Follow-your-true-nature is a narcissist’s way of saying do whatever the hell you like. For it justifies the action by saying one just followed one’s true nature.

True Self and Individual Sovereignty – No Such Thing

Originally written in June 2012

There is no such thing as true self. Yes, genetically speaking everyone is unique, but genetic blueprint is not equivalent to self. Genetic blueprint is like a mold. It does in part shape the outcome as to how the individual would turn out, but the substance of the outcome also – and more importantly – depends on the ingredients of the inputs. These ingredients are thoughts and ideologies and other elements from the social environment the individual is exposed to through his life. These would determine what thoughts and ideologies the individual himself would have.

When whatever ideas one has are acquired from and influenced by the world outside (meaning, however the individual is he is shaped by the elements from the external world) how can one claim a set of ideas as truly one’s own? How can one say that a particular behavioral pattern is one’s true self? The term true self assumes a particular mind with specific thoughts and ideologies as a given.

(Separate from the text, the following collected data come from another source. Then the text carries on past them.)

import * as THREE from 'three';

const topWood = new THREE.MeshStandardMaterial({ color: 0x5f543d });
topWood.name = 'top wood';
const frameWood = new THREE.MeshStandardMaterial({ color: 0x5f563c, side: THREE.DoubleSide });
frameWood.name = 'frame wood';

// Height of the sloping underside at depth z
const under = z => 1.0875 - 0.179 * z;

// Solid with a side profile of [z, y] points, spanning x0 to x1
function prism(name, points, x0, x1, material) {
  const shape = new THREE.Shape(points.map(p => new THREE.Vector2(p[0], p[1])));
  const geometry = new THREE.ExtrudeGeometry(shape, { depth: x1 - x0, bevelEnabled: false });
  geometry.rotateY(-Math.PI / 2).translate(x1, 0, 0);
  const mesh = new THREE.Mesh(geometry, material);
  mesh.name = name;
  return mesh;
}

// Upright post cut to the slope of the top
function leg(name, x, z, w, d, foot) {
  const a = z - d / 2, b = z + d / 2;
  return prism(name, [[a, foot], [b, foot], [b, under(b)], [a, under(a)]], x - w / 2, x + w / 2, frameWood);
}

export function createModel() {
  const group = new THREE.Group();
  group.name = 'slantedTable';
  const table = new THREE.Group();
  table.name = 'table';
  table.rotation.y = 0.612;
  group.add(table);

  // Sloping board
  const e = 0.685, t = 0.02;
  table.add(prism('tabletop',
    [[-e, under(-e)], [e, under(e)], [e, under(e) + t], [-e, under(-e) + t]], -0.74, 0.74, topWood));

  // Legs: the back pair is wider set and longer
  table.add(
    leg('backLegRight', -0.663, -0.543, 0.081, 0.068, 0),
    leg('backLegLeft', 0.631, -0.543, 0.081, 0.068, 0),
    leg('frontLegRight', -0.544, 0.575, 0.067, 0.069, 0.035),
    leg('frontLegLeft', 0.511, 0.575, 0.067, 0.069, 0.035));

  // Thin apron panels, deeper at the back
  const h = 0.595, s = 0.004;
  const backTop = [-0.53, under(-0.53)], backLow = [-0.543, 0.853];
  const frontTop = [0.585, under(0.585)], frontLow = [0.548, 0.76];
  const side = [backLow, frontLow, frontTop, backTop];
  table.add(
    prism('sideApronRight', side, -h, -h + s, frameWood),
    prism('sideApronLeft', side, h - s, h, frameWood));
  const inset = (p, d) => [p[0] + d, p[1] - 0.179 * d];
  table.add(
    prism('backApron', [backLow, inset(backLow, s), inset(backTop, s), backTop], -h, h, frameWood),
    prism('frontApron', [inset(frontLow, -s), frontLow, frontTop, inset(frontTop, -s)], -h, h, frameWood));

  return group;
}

People develop ideologies, tastes, preferences, wants, desires and so on, and begin to think they are their personal tastes, preferences,.. In a way they are, but not really. Moreover, people think that because there is such a thing as true self and since everyone has a true self everyone is entitled to live life the way they want. Pop culture tells them that following one’s true self is the only right way for a person to act. They call this entitlement individual sovereignty.

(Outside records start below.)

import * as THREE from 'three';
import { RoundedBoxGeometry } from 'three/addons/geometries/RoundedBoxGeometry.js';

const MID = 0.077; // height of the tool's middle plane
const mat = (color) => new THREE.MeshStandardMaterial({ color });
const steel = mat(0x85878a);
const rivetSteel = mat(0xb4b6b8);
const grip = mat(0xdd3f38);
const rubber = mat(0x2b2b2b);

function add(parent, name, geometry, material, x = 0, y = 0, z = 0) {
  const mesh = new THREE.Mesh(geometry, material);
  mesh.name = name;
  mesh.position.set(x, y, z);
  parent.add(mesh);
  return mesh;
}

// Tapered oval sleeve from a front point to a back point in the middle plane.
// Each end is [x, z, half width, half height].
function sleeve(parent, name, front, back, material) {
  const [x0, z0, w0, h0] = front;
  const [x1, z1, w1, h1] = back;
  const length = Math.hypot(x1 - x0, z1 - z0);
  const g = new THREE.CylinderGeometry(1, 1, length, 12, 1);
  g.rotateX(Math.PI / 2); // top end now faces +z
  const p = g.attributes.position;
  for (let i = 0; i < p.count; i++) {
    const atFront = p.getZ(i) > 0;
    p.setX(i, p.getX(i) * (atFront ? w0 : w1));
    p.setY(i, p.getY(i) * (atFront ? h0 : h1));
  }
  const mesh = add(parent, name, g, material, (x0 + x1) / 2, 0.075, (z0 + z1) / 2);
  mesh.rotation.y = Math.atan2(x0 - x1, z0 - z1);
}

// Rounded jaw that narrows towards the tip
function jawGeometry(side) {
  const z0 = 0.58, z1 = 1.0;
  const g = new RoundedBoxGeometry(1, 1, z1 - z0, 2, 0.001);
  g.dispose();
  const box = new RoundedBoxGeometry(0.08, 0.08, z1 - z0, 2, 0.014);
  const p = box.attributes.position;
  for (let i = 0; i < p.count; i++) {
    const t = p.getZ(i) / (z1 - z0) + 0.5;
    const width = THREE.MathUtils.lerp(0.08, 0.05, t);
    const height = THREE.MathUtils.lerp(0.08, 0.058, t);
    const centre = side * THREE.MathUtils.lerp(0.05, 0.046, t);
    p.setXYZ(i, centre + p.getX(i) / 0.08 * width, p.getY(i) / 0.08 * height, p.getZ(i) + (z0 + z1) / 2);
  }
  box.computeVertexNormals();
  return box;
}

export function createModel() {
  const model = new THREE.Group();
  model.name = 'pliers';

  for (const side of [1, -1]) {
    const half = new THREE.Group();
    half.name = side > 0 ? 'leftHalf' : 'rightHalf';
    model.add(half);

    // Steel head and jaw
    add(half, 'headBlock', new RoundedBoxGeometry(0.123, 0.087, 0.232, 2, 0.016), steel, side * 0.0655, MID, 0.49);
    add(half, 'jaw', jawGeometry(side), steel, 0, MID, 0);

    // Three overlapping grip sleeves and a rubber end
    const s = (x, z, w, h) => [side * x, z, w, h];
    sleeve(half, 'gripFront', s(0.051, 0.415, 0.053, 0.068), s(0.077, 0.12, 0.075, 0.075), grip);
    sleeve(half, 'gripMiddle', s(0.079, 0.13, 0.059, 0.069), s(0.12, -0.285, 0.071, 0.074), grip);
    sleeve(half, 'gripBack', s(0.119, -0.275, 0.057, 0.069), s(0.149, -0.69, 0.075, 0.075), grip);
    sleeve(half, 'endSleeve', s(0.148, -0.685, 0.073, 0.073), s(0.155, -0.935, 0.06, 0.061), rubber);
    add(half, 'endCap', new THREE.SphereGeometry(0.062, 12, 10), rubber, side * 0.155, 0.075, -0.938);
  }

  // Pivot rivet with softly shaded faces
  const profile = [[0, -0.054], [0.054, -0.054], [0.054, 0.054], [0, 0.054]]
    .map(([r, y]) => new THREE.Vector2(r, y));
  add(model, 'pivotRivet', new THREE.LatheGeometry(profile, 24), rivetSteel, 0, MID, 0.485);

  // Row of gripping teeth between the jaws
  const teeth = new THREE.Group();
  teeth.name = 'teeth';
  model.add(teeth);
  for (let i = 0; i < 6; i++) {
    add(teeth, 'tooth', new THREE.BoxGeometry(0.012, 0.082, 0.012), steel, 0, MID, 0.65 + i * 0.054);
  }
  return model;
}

Let’s have a closer look into this to see whether one’s ideologies, tastes, preferences, wants, desires and so on (self) are really one’s own. When I am writing this, slim fit jeans are in fashion so I prefer those, as does everyone else I know. Ten years ago wide bottom jeans were in fashion. I do remember that I had then a couple of old slim fit pair of jeans (which would have been considered ultra-modern today) of my dad’s which I never thought of wearing. because in those times only girls wore slim fit jeans. I, like everybody I knew then, preferred wide bottom ones. And I thought that those looked attractive too, which seems rather funny today, because today slim fit ones are deemed attractive and everybody wants slim fit jeans. The fact that my dad had slim fit jeans means in his time they must have been in fashion, too.

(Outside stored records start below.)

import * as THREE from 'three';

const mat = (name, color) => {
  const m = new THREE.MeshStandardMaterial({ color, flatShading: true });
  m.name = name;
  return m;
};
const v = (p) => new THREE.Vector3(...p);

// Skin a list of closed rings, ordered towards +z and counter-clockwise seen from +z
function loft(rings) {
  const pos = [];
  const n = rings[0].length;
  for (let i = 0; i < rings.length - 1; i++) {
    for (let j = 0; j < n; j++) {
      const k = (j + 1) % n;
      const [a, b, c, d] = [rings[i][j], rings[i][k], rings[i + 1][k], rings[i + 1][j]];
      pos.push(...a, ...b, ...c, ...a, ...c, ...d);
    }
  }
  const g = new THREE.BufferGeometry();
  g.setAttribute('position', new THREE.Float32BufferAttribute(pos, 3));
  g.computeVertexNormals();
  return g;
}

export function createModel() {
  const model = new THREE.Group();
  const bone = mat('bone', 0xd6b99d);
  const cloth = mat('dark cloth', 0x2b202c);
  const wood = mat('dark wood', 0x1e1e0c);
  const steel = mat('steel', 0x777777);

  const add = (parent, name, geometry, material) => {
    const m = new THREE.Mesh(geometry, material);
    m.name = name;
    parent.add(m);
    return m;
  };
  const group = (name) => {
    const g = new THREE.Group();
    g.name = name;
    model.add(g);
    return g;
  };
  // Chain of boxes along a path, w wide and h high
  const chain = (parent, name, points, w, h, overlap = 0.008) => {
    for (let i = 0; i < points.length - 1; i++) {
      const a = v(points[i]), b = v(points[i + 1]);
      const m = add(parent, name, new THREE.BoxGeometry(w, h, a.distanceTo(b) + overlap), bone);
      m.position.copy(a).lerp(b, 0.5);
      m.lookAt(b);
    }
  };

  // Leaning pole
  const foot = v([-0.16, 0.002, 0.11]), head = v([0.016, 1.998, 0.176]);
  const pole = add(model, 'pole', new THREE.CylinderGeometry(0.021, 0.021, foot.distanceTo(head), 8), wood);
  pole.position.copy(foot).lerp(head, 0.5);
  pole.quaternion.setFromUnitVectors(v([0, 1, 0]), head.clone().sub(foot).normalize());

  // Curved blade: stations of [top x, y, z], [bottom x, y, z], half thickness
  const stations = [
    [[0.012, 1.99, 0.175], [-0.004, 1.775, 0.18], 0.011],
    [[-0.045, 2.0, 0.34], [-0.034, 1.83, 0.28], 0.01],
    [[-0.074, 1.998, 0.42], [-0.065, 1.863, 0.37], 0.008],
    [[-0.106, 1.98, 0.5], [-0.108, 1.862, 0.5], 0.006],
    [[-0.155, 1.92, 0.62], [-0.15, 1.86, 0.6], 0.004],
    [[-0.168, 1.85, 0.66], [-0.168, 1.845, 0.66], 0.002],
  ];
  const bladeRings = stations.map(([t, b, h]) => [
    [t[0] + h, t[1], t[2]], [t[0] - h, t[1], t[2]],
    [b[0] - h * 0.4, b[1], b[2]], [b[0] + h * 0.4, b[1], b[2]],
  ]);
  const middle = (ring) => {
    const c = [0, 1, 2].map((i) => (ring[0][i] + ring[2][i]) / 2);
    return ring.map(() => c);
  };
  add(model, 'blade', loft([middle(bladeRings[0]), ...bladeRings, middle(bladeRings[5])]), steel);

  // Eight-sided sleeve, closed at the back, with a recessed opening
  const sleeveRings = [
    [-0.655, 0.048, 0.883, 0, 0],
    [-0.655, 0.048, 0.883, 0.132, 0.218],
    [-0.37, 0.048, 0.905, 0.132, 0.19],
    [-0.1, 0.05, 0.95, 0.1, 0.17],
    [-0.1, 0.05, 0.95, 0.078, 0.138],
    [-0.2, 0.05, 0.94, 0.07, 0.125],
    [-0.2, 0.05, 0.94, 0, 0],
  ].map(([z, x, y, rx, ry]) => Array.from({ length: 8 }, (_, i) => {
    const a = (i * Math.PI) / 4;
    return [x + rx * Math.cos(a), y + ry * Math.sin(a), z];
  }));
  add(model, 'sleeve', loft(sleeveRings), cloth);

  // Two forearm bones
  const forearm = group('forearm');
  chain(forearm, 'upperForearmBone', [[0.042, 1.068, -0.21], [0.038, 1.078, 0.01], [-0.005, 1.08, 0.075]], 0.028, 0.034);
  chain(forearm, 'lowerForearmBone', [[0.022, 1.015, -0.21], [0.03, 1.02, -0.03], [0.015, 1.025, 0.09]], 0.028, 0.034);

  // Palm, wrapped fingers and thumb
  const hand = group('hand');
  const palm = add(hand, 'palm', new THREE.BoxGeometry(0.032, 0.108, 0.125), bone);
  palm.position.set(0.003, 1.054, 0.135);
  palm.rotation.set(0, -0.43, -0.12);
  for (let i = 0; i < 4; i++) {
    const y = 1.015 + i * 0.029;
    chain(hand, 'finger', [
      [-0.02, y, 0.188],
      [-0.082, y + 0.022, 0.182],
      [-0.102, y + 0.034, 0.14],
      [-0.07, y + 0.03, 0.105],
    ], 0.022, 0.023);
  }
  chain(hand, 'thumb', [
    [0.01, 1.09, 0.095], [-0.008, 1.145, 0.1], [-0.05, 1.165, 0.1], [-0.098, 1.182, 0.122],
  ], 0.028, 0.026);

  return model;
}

How is it that people (a group as large as a community, city or even a nation) have one uniform preference at one point in time and another uniform preference at another point in time? Is my desire today of buying a pair of slim fit jeans my own desire? In other words, is the desire coming from my true self? Is it just a coincidence that my true self and the true selves of the entire world I know have the same preference in jeans? The fact is, what I think is my own desire is actually formed by what I see other people around me doing.

Whatever we think we are – our thoughts, ideologies, tastes, preferences, wants, desires, … – it is all shaped by our experiences with the world we live in, by seeing and observing other people, their behavior and habits, and many other things surrounding our existence. People from a particular religious or cultural background have similar traits and behavioral patterns. Most people behave in statistically predictable ways. It points to the fact that individual self is made up of shared and collective ideas and experiences. Self is not a genetic given and hence no individual has a true self.

The fact that one’s self or individuality is formed by the elements of the external world means that people can be systematically conditioned to have certain self. That’s what corporations and vested interests through media and advertisements are doing today. They make people desire things they don’t really need, but people think it’s their own desires.

No true self means that no one has preferences that are truly their own. No one has individuality in true sense, and therefore in my opinion there should be no such thing as individual sovereignty which is above the shared interests of humans as a group.